### DATA SECTION
※ ※ ※

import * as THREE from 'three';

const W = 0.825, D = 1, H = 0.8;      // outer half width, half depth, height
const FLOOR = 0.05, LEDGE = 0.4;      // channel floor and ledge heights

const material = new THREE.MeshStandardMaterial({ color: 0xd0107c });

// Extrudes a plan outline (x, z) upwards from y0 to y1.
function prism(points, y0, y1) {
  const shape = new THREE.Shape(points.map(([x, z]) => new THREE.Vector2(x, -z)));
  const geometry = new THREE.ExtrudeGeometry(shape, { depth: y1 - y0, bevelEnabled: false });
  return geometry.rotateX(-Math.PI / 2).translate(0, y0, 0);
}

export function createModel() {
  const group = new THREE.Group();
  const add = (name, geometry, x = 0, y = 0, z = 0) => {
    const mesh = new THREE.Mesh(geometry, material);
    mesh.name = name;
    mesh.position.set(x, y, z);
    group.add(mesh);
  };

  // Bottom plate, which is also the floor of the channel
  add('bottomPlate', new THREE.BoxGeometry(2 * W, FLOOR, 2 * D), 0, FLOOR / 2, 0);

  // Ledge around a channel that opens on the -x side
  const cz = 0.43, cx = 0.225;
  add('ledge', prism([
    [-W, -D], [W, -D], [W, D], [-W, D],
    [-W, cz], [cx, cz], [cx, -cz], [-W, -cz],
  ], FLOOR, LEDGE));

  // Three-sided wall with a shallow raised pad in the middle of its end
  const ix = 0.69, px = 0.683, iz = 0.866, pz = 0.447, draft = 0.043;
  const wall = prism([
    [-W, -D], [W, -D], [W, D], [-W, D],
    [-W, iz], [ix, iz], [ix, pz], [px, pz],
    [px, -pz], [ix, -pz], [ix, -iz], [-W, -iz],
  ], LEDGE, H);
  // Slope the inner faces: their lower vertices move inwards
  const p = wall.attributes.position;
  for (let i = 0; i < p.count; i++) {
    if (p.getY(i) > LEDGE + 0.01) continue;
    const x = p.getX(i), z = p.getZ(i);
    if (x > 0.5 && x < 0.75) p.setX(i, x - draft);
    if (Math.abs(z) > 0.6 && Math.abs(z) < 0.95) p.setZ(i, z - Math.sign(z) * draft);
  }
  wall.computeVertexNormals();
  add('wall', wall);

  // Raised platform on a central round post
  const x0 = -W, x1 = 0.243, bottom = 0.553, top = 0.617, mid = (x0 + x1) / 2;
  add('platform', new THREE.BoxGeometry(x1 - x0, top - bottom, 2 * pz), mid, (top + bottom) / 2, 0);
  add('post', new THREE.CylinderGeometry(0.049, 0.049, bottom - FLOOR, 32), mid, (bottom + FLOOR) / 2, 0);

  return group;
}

※ ※ ※

Collect each line of the entries that has the word "material", copying it in full.

const material = new THREE.MeshStandardMaterial({ color: 0xd0107c });
    const mesh = new THREE.Mesh(geometry, material);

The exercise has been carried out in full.